Value averaging (VA) is an investing strategy that works like dollar-cost averaging (DCA) in terms of making steady monthly contributions, but differs in its approach to the amount of each monthly contribution. In value averaging, the investor sets a target growth rate or an amount of their asset base or portfolio each month and then adjusts the next month's contribution according to the relative gain or shortfall made on the original asset base.
Therefore, instead of investing a set amount each period, a VA strategy makes investments based on the total size of the portfolio at each interval.
- Value averaging is an investment strategy that involves making regular contributions to a portfolio over time.
- In value averaging, one would invest more when the price or portfolio value falls and less when it rises.
- Value averaging involves calculating predetermined amounts for the total value of the investment in future periods, then making an investment sized to match these amounts at each future period.

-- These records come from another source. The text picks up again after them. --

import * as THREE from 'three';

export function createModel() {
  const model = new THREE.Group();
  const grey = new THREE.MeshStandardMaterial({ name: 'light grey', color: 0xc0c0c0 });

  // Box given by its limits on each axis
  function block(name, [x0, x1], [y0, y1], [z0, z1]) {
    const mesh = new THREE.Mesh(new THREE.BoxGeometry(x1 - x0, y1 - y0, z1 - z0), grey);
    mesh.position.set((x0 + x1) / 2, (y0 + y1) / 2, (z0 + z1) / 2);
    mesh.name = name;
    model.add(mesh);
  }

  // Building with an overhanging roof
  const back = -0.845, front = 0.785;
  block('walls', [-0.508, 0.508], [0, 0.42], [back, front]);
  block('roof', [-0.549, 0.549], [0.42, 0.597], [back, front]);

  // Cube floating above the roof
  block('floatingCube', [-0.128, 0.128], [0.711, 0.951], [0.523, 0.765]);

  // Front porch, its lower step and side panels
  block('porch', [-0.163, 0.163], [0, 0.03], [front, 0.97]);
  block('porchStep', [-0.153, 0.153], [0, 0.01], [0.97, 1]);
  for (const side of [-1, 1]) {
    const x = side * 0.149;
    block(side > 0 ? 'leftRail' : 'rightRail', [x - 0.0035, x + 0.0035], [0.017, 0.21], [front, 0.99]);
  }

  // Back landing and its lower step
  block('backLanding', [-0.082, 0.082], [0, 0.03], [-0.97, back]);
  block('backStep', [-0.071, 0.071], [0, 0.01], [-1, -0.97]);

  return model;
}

Understanding Value Averaging
The main goal of value averaging (VA) is to acquire more shares when prices are falling and fewer shares when prices are rising. This is what happens in dollar-cost averaging as well, but the effect is less pronounced. Several independent studies have shown that over multiyear periods, value averaging can produce slightly superior returns to dollar-cost averaging, although both will closely resemble market returns over the same period.

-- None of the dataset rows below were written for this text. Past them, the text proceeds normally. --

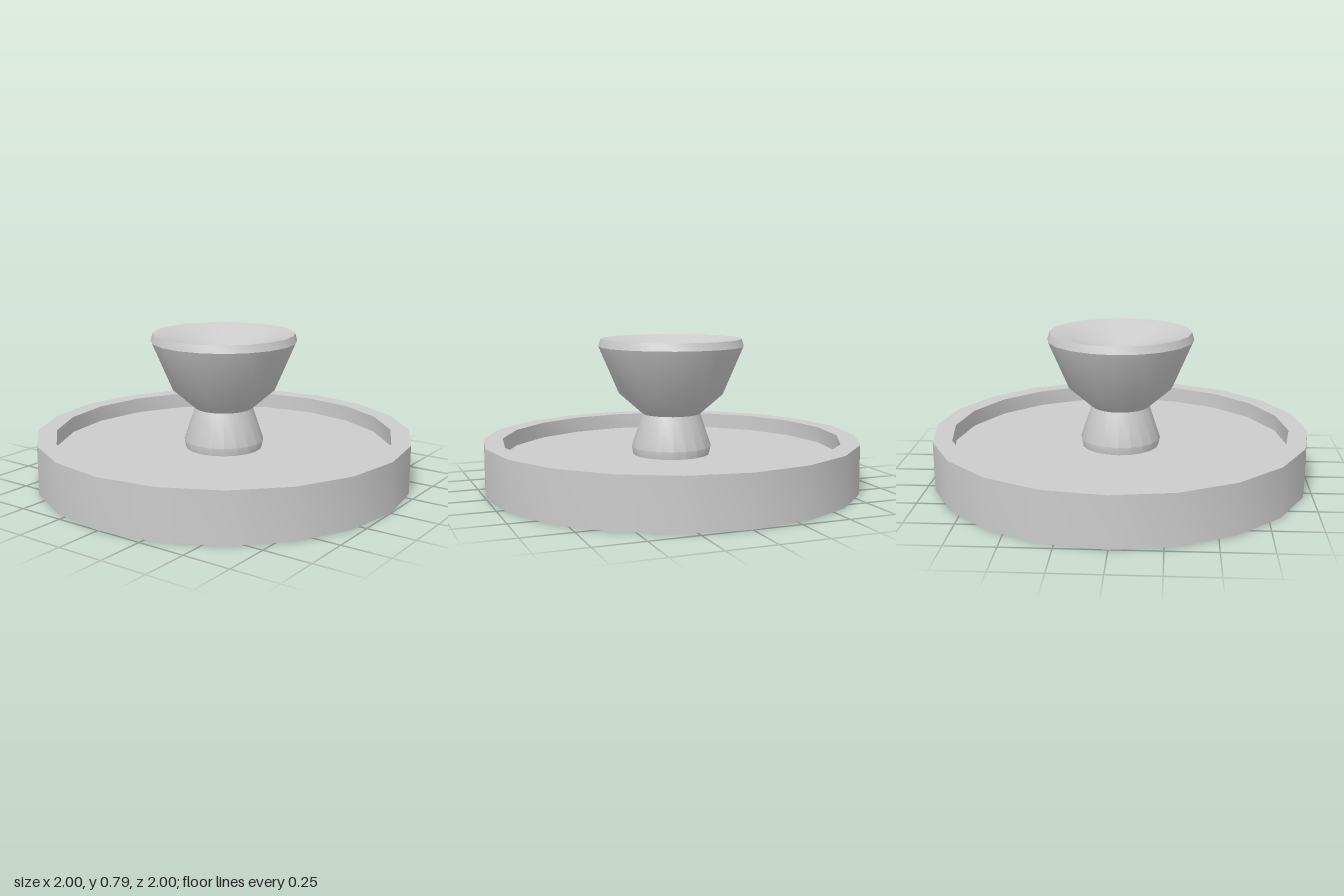
import * as THREE from 'three';
import { toCreasedNormals } from 'three/addons/utils/BufferGeometryUtils.js';

const SIDES = 20;
const material = new THREE.MeshStandardMaterial({ color: 0xcccccc, side: THREE.DoubleSide });

// Turn a [radius, height] profile around the y axis, keeping sharp rims
function turned(name, profile) {
  const points = profile.map(([r, y]) => new THREE.Vector2(r, y));
  const geometry = toCreasedNormals(new THREE.LatheGeometry(points, SIDES), THREE.MathUtils.degToRad(32));
  const mesh = new THREE.Mesh(geometry, material);
  mesh.name = name;
  return mesh;
}

export function createModel() {
  const group = new THREE.Group();
  group.name = 'lidWithKnob';

  // Hollow lid: outer skirt, flat rim, recessed floor with an open centre
  group.add(turned('lid', [
    [1, 0], [1, 0.26], [0.9, 0.26], [0.9, 0.173], [0.205, 0.173],
  ]));

  // Tapered neck, open below, slightly tucked in at the floor
  group.add(turned('neck', [
    [0.205, 0.173], [0.213, 0.215], [0.155, 0.39],
  ]));

  // Flared grip with a bevelled edge
  group.add(turned('grip', [
    [0.155, 0.39], [0.28, 0.5], [0.387, 0.75], [0.375, 0.79],
  ]));

  // Shallow dished top of the grip
  group.add(turned('gripDish', [
    [0.375, 0.79], [0.27, 0.765], [0.12, 0.705], [0, 0.69],
  ]));

  return group;
}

In dollar-cost averaging (DCA), investors always make the same periodic investment. The only reason they buy more shares when prices are lower is that the shares cost less. In contrast, using value averaging, investors buy more shares because prices are lower, and the strategy ensures that the bulk of investments are spent on acquiring shares at lower prices.

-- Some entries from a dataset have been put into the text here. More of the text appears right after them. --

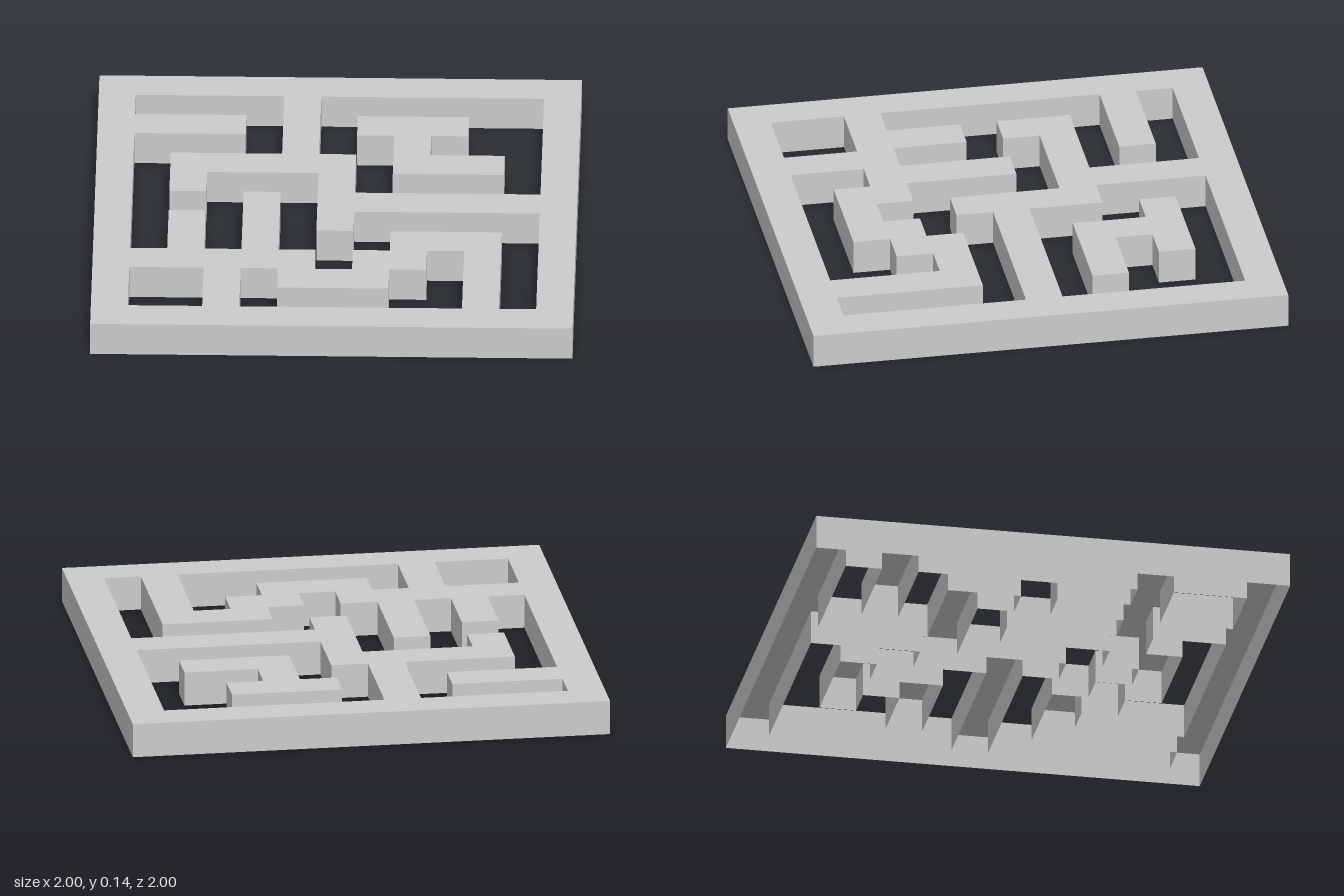
import * as THREE from 'three';
import { mergeGeometries } from 'three/addons/utils/BufferGeometryUtils.js';

// Floor plan, back row first: # is wall, . is passage
const PLAN = [
  '#############',
  '#....#......#',
  '####.#.###..#',
  '#....#..#...#',
  '#.#####.###.#',
  '#.#...#.....#',
  '#...#.#######',
  '#.#.#.#.....#',
  '#.#.#...###.#',
  '######.##.#.#',
  '#..#.###..#.#',
  '#..#......#.#',
  '#############',
];
const N = PLAN.length;
const CELL = 2 / N;
const HEIGHT = 0.145;

const isWall = (col, row) => PLAN[row]?.[col] === '#';
const centre = (i) => -1 + (i + 0.5) * CELL;

// Calls add(start, length) for each unbroken run of true values of test(i)
function forRuns(test, add) {
  let start = -1;
  for (let i = 0; i <= N; i++) {
    const on = i < N && test(i);
    if (on && start < 0) start = i;
    if (!on && start >= 0) {
      add(start, i - start);
      start = -1;
    }
  }
}

export function createModel() {
  const group = new THREE.Group();
  group.name = 'maze';
  const material = new THREE.MeshStandardMaterial({
    color: 0xcccccc, flatShading: true, side: THREE.DoubleSide,
  });
  const tops = [];
  const sides = [];

  // Flat tops, one strip per run of wall cells in a row
  for (let row = 0; row < N; row++) {
    forRuns((col) => isWall(col, row), (start, length) => {
      tops.push(new THREE.PlaneGeometry(length * CELL, CELL)
        .rotateX(-Math.PI / 2)
        .translate(centre(start + (length - 1) / 2), HEIGHT, centre(row)));
    });
  }

  // Upright faces wherever wall meets passage or the outside; underside stays open
  for (let line = 0; line < N; line++) {
    for (const dir of [1, -1]) {
      // Faces looking along z
      forRuns((col) => isWall(col, line) && !isWall(col, line + dir), (start, length) => {
        sides.push(new THREE.PlaneGeometry(length * CELL, HEIGHT)
          .rotateY(dir > 0 ? 0 : Math.PI)
          .translate(centre(start + (length - 1) / 2), HEIGHT / 2, centre(line + dir / 2)));
      });
      // Faces looking along x
      forRuns((row) => isWall(line, row) && !isWall(line + dir, row), (start, length) => {
        sides.push(new THREE.PlaneGeometry(length * CELL, HEIGHT)
          .rotateY(dir * Math.PI / 2)
          .translate(centre(line + dir / 2), HEIGHT / 2, centre(start + (length - 1) / 2)));
      });
    }
  }

  for (const [name, parts] of [['wallTops', tops], ['wallSides', sides]]) {
    const mesh = new THREE.Mesh(mergeGeometries(parts), material);
    mesh.name = name;
    group.add(mesh);
  }
  return group;
}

The reason value averaging may be more or less attractive to an investor than using a set contribution schedule is that you are somewhat protected from overpaying for stock when the market is hot. If you avoid overpaying, your long-term returns will be stronger compared to people who invested set amounts no matter the market condition.
Example of Value Averaging
For example, suppose an account has a value of $2,000 and the goal is for the portfolio to increase by $200 every month. If in a month's time, the assets have grown to $2,024, the investor will fund the account with $176 ($200 - $24) worth of assets.
In the following month, the goal would be to have account holdings of $2,400. This pattern continues to be repeated in the following month, and so on.
While there are performance differences between value averaging, dollar-cost averaging, and set investment contributions, each is a good strategy for disciplined long-term investment—particularly for retirement.
Challenges to Value Averaging
The biggest potential challenge with value averaging is that as an investor's asset base grows, the ability to fund shortfalls can become too large to keep up with. This is especially noteworthy in retirement plans, where an investor might not even have the potential to fund a shortfall given limits on annual contributions. One way around this problem is to allocate a portion of assets to a fixed-income fund or funds, then rotate money in and out of equity holdings as dictated by the monthly targeted return. This way, instead of allocating cash in the form of new funding, cash can be raised in the fixed income portion and allocated in higher amounts to equity holdings as needed.
Another potential problem with the VA strategy is that in a down market an investor might actually run out of money, making the larger required investments impossible before things turn around. This problem can be amplified after the portfolio has grown larger when drawdown in the account could require substantially larger amounts of capital to stick with the VA strategy.